In this article, we feature an MSO officer, Shreedhee Kurup from the Partnerships and Coordination division, to get a glimpse into MSO’s work. We also learn about her passion and enthusiasm for her job and the development opportunities MSO has offered her over the years.
The MSO executes a myriad of dynamic functions and roles. How does your job scope create meaningful and fulfilling work for you?
The role of MSO is indeed challenging. MSO works with a
network of 27 partners, comprising 11 partner agencies and 16
town councils, to improve the coordination and delivery of
municipal services. One of the notable efforts of MSO was the
launch of the OneService (OS) App on 1 January 2015. Prior
to the launch of the OS App, members of the public were not

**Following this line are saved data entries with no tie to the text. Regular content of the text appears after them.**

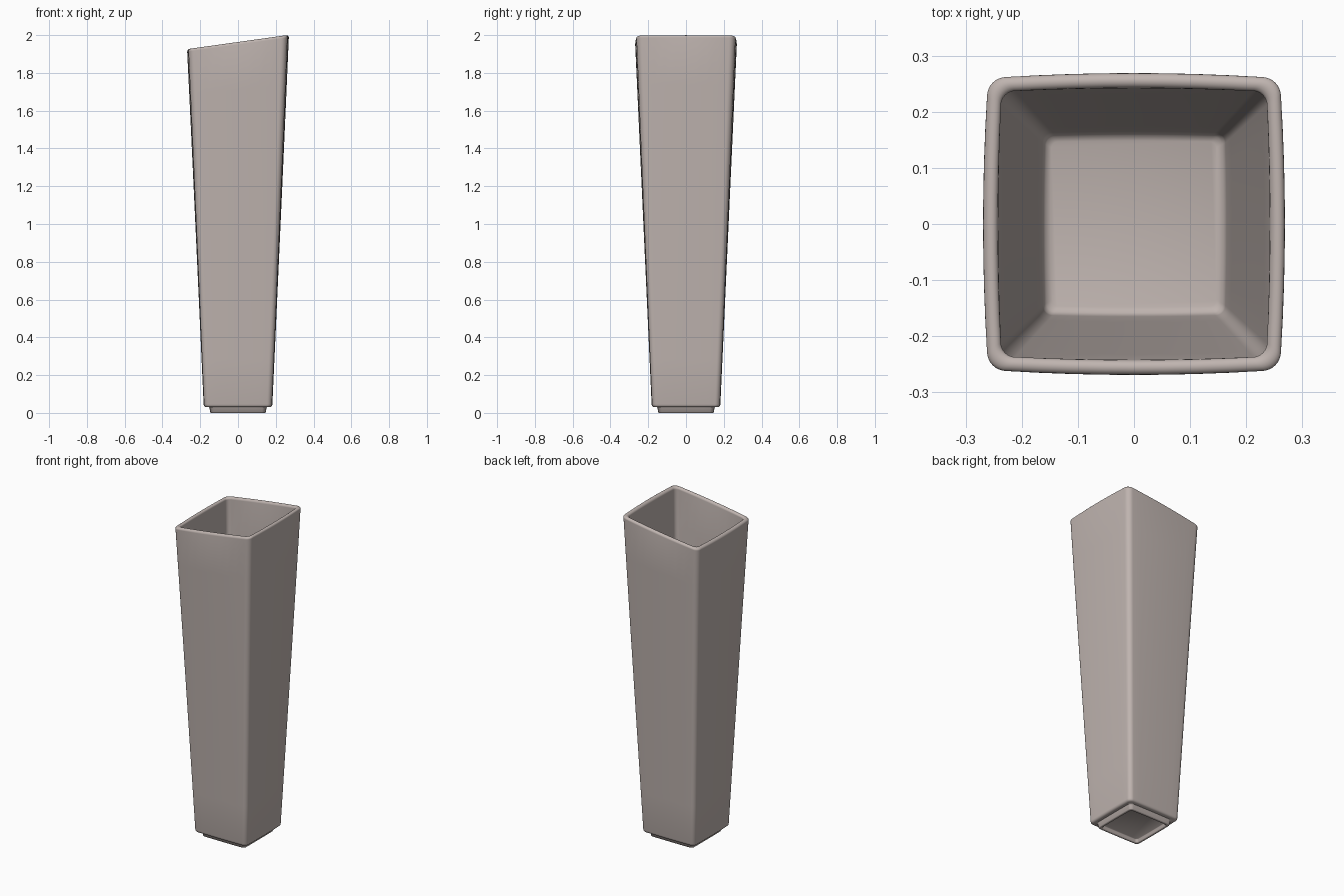
import bpy, bmesh, math

if "Cube" in bpy.data.objects:
    bpy.data.objects.remove(bpy.data.objects["Cube"])

SLOPE = 0.14      # tilt of the rim along x
CORNER = 8        # segments per rounded corner
SIDE = 8          # segments per side


def outline(half, radius, bulge):
    """Rounded square whose sides swell outwards slightly."""
    pts = []
    flat = half - bulge           # half width near the corners
    c = flat - radius
    for k in range(4):
        a0 = k * math.pi / 2
        side = []
        # right-hand side, running upwards
        for i in range(SIDE):
            t = -1 + 2 * i / SIDE
            side.append((flat + bulge * (1 - t * t), c * t))
        # corner
        for i in range(CORNER):
            a = i / CORNER * math.pi / 2
            side.append((c + radius * math.cos(a), c + radius * math.sin(a)))
        ca, sa = math.cos(a0), math.sin(a0)
        pts += [(x * ca - y * sa, x * sa + y * ca) for x, y in side]
    return pts


# Profile: (half width, height, corner radius, bulge, rim tilt weight)
profile = [
    (0.125, 0.020, 0.012, 0.001, 0),     # recess under the foot
    (0.128, 0.017, 0.015, 0.001, 0),
    (0.130, 0.003, 0.015, 0.001, 0),
    (0.133, 0.000, 0.016, 0.001, 0),     # foot ring
    (0.143, 0.000, 0.018, 0.001, 0),
    (0.147, 0.003, 0.020, 0.001, 0),
    (0.151, 0.026, 0.022, 0.001, 0),
    (0.154, 0.030, 0.022, 0.001, 0),     # underside of the body
    (0.168, 0.030, 0.022, 0.002, 0),
    (0.175, 0.032, 0.024, 0.002, 0),
    (0.180, 0.037, 0.026, 0.002, 0),
    (0.182, 0.046, 0.027, 0.002, 0),
]
for i in range(1, 9):                    # outer wall
    t = i / 8
    profile.append((0.182 + 0.087 * t, 0.046 + 1.904 * t,
                    0.027 + 0.008 * t, 0.002 + 0.005 * t, t ** 3))
for i in range(1, 8):                    # rounded rim
    a = math.pi * i / 8
    profile.append((0.2555 + 0.0135 * math.cos(a), 1.95 + 0.0135 * math.sin(a),
                    0.030 + 0.005 * math.cos(a), 0.006, 1))
for i in range(0, 9):                    # inner wall
    t = 1 - i / 8
    profile.append((0.165 + 0.077 * t, 0.085 + 1.865 * t,
                    0.018 + 0.007 * t, 0.002 + 0.003 * t, t ** 3))
profile += [
    (0.163, 0.073, 0.017, 0.002, 0),     # fillet to the inner floor
    (0.158, 0.064, 0.015, 0.002, 0),
    (0.148, 0.060, 0.012, 0.001, 0),
]

# Vase: one lofted shell
bm = bmesh.new()
rings = [[bm.verts.new((x, y, z + SLOPE * x * w)) for x, y in outline(h, r, b)]
         for h, z, r, b, w in profile]
for lo, hi in zip(rings, rings[1:]):
    n = len(lo)
    for i in range(n):
        j = (i + 1) % n
        bm.faces.new((lo[i], lo[j], hi[j], hi[i]))
bm.faces.new(list(reversed(rings[0])))
bm.faces.new(rings[-1])
bmesh.ops.recalc_face_normals(bm, faces=bm.faces[:])

mesh = bpy.data.meshes.new("vase")
bm.to_mesh(mesh)
bm.free()
vase = bpy.data.objects.new("vase", mesh)
bpy.context.collection.objects.link(vase)

clay = bpy.data.materials.new("warm grey ceramic")
clay.diffuse_color = (0.52, 0.455, 0.43, 1)
clay.use_nodes = True
clay.node_tree.nodes["Principled BSDF"].inputs["Base Color"].default_value = clay.diffuse_color
mesh.materials.append(clay)

bpy.context.view_layer.objects.active = vase
vase.select_set(True)
bpy.ops.object.shade_smooth_by_angle(angle=math.radians(50))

entirely clear on which agency to send their municipal feedback
to. However, with the OS App, they can submit their feedback
easily and conveniently without the hassle of having to identify
the relevant agencies. The OS App also has geotagging capability,
which allows the feedback provider to pinpoint the incident
location so that our partner agency can attend to the feedback in
a timely manner.
One of my job responsibilities is to supervise a team of MSO personnel in prioritising public feedback. As part of my work, we often receive compliments from our feedback providers on the usefulness of the OS App and how satisfied they were with the way their cases were managed. As an MSO staff, I find it particularly fulfilling and inspiring to know that our OS App and the efforts of our partners have made a positive impact on Singaporeans.
Shreedhee D/O Sajeev D Kurup
Executive, Partnerships & Coordination, Municipal Services Office
Diploma in Communication and Information Design
You work with 11 partner agencies on Digital Channel Migration to monitor the usage of digital channels. What kind of organisational support did you receive in the process?
Since I began working at MSO two years ago, I have had very
nurturing bosses who believed in developing their staff to
their fullest potential. One of the projects that I was entrusted
with was Digital Channel Migration. This initiative was about
encouraging the public to use digital platforms such as the OS
App and online feedback forms to submit feedback, instead of
relying on non-digital platforms such as the phone. Doing so
allows for better feedback experience as well as the streamlining
of manpower resources. When I first started out on the Digital
Channel Migration project, I was a junior executive. Although
I was the youngest officer in MSO, I was given the secretariat
role in supporting the Inter-Agency Taskforce for Digital
Channel Migration, which required me to coordinate with
multi-agencies on the project, as well as present the findings to
key decision makers.
Given the significance of the project, I have trepidations if I could meet my supervisor’s trust and expectations. I am grateful that my supervisors have been supportive and encouraging. With their guidance and tutelage, I learned more about project management and improved on my presentation skills.
For the cases you have worked on, share with us the most common issue faced by the public and the ways MSO meets these needs and demands.
The most common feedback we receive are on issues relating to the maintenance of facilities in HDB estates, such as cleanliness, lighting maintenance in common areas, and carpark maintenance. We work closely with Town Councils as well as relevant agencies such as HDB to ensure that such feedback is attended to in a timely manner. For instance, MSO has conducted regular learning and networking sessions for town councils and agencies. We have also developed useful references and resources to institutionalise knowledge. Doing so brings about greater clarity of the ownership of issues, thereby forging a stronger partnership between town councils and agencies.
In your experience, what are the skills and qualities needed to excel in what MSO does?
I believe that having the right attitude matters. To do well in
MSO, one needs enthusiasm, commitment, and social skills.
I have always believed in this quote by Winston Churchill,
who said that “If you find a job you love, you will never work
again.” This is exactly how I feel about working in MSO. I love
what I do and therefore, I’m naturally committed to this job.
Sometimes I find the going to be tough, but at the end I know
that I am doing something good by helping Singaporeans.
Some may say that serving the public can be challenging
or even daunting. However, I believe that if you seek to be
understanding and patient with the people you serve, you will
find the job to be meaningful and rewarding.